Material for this exercise:
+ + + + +

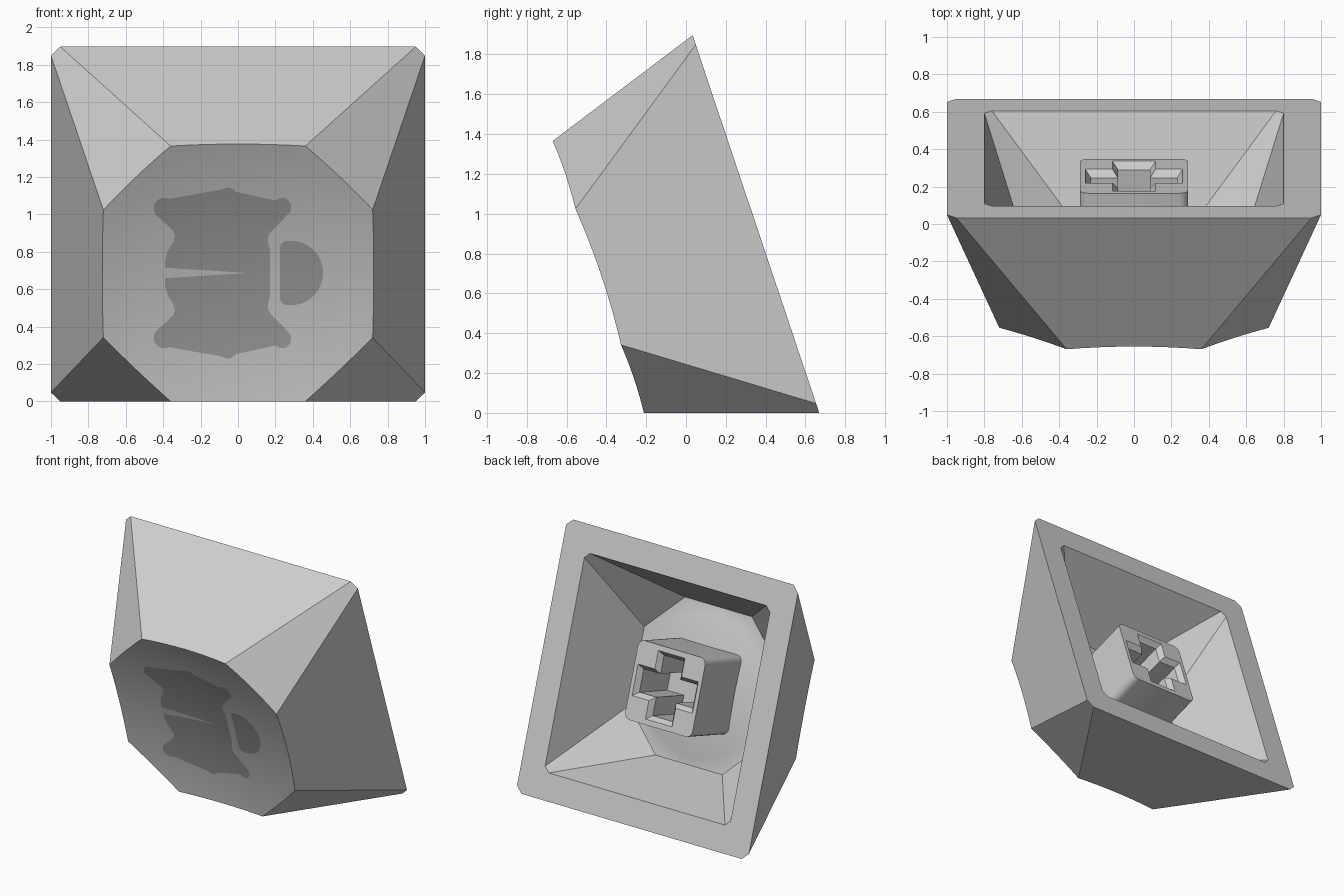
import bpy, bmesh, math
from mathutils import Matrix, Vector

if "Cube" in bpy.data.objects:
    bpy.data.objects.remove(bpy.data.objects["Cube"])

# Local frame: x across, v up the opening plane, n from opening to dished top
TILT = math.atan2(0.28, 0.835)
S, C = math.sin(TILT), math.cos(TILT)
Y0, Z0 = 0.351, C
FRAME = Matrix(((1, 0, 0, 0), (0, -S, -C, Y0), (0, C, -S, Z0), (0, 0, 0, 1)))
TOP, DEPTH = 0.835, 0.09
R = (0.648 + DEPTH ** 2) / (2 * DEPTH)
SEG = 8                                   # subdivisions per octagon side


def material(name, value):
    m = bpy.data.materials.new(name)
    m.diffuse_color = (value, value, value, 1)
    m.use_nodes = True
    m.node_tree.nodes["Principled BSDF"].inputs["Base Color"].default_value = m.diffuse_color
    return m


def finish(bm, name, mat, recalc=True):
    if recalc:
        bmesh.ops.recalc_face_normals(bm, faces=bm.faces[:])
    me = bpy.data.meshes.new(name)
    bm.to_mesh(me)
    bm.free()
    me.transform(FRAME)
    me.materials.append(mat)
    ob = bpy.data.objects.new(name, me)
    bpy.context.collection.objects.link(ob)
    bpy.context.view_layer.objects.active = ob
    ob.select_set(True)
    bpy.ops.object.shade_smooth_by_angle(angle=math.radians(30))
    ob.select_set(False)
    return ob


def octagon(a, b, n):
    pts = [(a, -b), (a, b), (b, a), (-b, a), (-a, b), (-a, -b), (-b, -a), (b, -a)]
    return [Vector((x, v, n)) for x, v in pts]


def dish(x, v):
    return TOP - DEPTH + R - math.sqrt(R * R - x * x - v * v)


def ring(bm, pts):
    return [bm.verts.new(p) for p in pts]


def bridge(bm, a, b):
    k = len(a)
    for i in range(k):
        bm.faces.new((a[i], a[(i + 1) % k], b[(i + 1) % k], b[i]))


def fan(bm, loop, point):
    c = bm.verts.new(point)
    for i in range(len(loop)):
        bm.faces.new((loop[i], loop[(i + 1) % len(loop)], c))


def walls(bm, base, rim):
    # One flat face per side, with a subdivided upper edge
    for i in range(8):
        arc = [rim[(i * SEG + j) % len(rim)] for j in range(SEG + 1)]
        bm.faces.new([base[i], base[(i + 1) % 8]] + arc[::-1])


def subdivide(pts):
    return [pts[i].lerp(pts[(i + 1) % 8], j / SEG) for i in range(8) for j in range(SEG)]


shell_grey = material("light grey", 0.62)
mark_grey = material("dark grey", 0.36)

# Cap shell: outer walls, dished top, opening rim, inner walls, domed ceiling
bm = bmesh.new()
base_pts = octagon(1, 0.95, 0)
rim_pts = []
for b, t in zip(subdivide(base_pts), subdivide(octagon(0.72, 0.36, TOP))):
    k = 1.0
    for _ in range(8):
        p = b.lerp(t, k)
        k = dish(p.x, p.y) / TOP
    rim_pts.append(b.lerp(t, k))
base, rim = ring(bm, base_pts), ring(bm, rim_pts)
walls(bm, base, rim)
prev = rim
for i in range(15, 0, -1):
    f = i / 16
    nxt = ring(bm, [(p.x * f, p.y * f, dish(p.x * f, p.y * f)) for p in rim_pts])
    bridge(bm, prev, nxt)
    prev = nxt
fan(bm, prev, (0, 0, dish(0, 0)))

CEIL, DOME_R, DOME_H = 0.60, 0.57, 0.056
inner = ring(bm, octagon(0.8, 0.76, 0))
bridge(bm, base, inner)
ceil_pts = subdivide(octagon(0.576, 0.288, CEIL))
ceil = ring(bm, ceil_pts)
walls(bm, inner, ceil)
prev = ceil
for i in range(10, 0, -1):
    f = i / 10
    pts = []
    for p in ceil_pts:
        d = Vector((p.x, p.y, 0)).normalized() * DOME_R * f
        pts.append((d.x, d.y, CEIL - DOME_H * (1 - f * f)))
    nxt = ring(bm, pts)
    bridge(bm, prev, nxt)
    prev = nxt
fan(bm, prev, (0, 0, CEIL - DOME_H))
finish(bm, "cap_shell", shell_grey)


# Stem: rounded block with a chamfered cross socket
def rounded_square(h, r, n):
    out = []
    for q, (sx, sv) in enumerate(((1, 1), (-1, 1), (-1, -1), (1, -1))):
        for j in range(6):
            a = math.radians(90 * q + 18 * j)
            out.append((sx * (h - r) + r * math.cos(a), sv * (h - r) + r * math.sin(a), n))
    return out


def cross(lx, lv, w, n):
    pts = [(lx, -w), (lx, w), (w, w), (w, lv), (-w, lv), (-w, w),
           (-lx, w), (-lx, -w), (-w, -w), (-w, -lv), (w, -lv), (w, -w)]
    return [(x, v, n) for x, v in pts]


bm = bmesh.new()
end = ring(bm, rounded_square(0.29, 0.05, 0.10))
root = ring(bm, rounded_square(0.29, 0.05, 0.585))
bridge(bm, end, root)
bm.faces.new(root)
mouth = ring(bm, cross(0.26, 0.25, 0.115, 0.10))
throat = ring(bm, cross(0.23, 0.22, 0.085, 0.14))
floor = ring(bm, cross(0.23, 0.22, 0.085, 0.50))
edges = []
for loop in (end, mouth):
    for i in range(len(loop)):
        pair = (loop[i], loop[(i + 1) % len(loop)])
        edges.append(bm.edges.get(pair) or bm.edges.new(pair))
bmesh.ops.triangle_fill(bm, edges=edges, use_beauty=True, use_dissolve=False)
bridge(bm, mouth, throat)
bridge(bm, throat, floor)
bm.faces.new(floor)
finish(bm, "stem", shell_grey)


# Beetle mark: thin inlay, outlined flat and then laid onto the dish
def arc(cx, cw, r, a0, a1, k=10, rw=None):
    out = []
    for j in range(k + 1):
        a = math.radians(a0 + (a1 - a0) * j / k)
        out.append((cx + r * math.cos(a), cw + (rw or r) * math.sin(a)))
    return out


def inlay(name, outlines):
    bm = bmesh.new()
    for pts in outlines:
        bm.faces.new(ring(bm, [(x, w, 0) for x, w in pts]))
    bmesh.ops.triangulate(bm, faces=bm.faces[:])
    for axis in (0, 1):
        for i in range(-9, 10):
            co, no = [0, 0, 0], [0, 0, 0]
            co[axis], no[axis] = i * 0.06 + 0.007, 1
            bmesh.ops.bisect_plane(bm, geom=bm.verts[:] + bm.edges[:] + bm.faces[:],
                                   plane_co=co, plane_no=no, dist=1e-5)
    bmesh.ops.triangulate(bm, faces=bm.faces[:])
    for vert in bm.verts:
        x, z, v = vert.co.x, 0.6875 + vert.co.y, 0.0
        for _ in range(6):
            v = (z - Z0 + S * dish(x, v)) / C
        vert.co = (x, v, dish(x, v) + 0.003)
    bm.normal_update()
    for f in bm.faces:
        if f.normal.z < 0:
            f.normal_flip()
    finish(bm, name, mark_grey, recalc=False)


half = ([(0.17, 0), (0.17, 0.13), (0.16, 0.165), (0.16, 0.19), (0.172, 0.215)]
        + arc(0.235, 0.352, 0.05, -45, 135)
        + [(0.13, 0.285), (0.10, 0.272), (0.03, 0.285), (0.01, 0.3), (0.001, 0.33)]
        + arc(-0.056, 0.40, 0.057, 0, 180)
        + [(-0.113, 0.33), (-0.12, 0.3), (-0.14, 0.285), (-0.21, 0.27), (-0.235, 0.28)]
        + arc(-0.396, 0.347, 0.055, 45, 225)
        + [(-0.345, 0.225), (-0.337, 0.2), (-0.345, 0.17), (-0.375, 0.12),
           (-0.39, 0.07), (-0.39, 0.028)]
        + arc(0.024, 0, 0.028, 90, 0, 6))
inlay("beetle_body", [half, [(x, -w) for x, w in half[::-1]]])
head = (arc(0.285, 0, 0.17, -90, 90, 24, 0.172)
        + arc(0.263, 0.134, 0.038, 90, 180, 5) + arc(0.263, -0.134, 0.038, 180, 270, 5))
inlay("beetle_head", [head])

+ + + + +

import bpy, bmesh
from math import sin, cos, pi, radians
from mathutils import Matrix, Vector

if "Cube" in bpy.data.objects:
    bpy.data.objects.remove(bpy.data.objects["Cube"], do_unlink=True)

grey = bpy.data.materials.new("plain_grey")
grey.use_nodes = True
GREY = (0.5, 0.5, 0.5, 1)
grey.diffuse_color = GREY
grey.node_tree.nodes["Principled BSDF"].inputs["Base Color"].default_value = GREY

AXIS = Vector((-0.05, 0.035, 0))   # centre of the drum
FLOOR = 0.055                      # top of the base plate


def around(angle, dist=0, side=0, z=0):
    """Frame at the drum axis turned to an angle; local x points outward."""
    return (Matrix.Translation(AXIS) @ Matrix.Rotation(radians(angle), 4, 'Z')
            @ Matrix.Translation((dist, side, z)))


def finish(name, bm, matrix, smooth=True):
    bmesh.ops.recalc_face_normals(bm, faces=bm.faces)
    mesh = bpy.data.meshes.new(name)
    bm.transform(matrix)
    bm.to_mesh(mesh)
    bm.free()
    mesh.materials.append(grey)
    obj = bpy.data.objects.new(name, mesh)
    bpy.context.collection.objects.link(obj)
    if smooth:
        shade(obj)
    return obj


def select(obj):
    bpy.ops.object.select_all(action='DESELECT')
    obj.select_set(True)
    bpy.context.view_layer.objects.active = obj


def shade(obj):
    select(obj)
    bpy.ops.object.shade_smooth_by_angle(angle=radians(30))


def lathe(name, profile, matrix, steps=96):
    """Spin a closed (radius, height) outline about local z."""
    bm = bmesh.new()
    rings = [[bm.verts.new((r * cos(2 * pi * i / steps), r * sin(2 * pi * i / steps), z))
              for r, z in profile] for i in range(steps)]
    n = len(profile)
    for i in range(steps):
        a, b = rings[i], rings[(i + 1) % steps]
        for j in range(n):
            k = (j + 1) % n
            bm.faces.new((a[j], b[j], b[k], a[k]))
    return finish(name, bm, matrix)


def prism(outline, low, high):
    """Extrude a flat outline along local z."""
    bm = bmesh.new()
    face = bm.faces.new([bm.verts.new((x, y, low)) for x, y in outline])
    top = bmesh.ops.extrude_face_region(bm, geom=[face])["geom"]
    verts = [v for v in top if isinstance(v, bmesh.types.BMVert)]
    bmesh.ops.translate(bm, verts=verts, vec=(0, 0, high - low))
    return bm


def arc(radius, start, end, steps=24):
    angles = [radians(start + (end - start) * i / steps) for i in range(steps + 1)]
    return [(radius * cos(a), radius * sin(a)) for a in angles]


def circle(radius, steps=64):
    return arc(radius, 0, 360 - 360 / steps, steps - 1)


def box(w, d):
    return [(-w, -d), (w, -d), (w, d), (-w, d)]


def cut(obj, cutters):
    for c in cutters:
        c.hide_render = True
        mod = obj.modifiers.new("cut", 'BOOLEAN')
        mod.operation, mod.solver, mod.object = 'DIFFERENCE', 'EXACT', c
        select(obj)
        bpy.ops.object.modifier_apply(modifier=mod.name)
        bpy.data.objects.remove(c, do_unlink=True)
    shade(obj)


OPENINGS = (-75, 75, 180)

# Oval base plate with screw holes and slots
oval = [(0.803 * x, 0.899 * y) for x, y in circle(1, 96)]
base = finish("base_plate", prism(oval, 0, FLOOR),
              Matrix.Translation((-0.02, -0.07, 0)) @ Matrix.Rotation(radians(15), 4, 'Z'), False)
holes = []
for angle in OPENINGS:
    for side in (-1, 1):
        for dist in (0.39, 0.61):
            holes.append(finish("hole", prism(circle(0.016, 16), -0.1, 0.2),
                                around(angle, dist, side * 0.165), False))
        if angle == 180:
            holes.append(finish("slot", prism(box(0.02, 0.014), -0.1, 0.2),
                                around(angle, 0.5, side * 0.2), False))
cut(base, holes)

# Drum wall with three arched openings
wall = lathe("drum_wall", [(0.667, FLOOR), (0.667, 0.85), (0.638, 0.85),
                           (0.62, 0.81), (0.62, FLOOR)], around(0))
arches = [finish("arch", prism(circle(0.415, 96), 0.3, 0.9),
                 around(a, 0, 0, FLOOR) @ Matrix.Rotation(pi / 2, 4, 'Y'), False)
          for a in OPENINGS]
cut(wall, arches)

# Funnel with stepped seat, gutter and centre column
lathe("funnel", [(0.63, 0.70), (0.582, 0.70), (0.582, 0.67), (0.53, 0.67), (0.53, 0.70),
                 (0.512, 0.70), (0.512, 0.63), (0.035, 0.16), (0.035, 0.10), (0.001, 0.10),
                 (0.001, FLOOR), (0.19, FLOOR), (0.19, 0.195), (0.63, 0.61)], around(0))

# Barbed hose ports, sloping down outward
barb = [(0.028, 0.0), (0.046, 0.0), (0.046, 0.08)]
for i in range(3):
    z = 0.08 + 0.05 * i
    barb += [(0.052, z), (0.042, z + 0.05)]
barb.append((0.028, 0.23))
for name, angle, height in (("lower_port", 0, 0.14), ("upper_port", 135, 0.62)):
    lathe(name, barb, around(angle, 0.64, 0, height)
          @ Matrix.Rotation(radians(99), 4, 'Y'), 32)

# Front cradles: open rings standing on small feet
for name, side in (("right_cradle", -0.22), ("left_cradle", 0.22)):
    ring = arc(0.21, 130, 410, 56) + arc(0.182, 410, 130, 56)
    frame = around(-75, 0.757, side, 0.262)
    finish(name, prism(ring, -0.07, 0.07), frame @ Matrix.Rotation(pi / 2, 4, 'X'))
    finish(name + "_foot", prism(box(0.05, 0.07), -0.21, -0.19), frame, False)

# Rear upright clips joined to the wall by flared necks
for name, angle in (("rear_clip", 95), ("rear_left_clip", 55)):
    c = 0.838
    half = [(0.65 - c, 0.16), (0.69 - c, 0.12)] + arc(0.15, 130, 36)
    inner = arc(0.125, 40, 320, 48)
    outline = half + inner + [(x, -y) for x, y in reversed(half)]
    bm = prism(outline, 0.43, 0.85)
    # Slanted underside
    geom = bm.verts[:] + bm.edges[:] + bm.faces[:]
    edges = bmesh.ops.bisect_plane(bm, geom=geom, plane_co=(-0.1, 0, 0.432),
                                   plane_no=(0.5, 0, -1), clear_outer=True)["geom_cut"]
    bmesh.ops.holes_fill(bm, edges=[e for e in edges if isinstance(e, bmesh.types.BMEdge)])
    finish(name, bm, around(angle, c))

+ + + + +

Problem: From the entries above, return each line with the word "octagon" in it.

Task output:
SEG = 8                                   # subdivisions per octagon side
def octagon(a, b, n):
base_pts = octagon(1, 0.95, 0)
for b, t in zip(subdivide(base_pts), subdivide(octagon(0.72, 0.36, TOP))):
inner = ring(bm, octagon(0.8, 0.76, 0))
ceil_pts = subdivide(octagon(0.576, 0.288, CEIL))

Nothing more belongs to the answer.